The TMT is a proposed observatory with an extremely large telescope that enables astrophysicists to see the far corners of the universe. file photo
Astronomers from all over the world have gathered at Mysuru to decide on the kind of fundamental questions that scientists will try to answer when the Thirty Metre Telescope (TMT) â€“ a global mega science facility â€“ comes alive next decade.
The TMT is a proposed observatory with an extremely large telescope that enables astrophysicists to see the far corners of the universe. It is being built with cooperation from the governments of Canada, Japan, China and India. Several USA institutes as well as the Gordon and Betty Moore foundation are also part of it.

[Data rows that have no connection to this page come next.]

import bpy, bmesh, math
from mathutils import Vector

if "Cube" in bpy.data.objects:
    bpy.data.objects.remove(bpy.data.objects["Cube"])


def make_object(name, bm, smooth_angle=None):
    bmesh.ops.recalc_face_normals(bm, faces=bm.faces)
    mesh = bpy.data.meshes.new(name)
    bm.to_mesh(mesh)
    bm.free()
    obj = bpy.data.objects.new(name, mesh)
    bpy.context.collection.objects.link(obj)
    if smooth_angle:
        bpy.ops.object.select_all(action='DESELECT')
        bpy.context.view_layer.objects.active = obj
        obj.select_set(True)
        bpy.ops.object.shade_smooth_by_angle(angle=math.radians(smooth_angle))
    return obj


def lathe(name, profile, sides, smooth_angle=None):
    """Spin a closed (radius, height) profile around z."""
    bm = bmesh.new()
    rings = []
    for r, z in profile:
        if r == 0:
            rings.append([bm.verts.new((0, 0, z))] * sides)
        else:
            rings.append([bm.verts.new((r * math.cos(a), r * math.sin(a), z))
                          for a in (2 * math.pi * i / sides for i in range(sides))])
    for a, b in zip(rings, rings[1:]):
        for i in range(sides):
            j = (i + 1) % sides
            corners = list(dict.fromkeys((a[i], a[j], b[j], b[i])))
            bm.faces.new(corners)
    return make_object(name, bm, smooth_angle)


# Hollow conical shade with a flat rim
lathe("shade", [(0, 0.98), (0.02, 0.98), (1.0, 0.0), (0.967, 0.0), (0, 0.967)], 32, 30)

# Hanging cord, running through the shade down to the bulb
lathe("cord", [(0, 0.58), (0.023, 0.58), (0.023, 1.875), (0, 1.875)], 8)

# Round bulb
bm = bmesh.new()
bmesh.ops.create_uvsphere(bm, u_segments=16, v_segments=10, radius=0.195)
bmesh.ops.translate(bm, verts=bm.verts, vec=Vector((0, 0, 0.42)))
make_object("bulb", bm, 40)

What are the things that it would do after the first light (opening the telescope), when the telescope would be ready for the community? That is among the questions being discussed at the conference, TMT Science Forum, being held in the Infosys campus in Mysuru between November 7-9.
The meeting features presentations on the scientific questions to be answered by TMT and what kind of instrumentation would be required for them. "One of the questions before us is how to look for life on other planets with spectroscopic signatures," B Eswar Reddy, a professor at Bengaluru-based Indian Institute of Astrophysics and programme director of TMT India, told DH. The central government in 2015 approved Rs 1299.80 crore as India's contribution for the TMT between 2014-2023. This will be shared by the Department of Science and Technology (Rs 675.25 crore) and the Department of Atomic Energy (Rs 624.55 crore).

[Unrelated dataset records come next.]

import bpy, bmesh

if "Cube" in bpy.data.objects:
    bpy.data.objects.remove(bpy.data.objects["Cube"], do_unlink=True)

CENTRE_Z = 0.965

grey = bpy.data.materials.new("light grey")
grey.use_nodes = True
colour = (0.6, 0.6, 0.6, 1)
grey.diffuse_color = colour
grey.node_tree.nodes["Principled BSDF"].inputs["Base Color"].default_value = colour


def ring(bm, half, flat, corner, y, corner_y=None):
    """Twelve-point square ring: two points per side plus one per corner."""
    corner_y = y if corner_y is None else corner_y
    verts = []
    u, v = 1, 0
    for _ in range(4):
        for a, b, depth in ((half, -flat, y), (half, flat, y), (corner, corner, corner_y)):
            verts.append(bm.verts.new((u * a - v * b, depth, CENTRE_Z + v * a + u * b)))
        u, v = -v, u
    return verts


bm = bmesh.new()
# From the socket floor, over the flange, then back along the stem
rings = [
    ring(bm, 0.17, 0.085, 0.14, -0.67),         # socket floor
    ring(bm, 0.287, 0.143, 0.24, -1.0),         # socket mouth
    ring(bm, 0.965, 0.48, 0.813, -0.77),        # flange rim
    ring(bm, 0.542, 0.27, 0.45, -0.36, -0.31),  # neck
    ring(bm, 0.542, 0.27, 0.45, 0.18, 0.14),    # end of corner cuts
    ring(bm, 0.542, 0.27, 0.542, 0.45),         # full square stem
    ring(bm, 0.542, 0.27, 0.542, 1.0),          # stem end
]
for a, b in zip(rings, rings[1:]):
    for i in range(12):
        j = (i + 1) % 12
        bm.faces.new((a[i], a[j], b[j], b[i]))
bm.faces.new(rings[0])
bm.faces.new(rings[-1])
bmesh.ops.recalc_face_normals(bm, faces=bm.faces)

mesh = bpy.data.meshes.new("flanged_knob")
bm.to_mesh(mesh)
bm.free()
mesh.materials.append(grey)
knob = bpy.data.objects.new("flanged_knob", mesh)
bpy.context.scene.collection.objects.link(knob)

The project, however, is delayed because of a litigation in the USA on the proposed site at Mauna Kea, Hawaii. Green activists there have opposed the construction of the facility.
However, a local board in Hawaii cleared the construction in September 2017 after six months of hearing, there is also a litigation pending in the US Supreme Court. "We have fixed a deadline of April 2018 to finalise the Mauna Kea or shift to an alternate location in Spain. The schedule for the first light has been pushed back to 2027-28," said Reddy.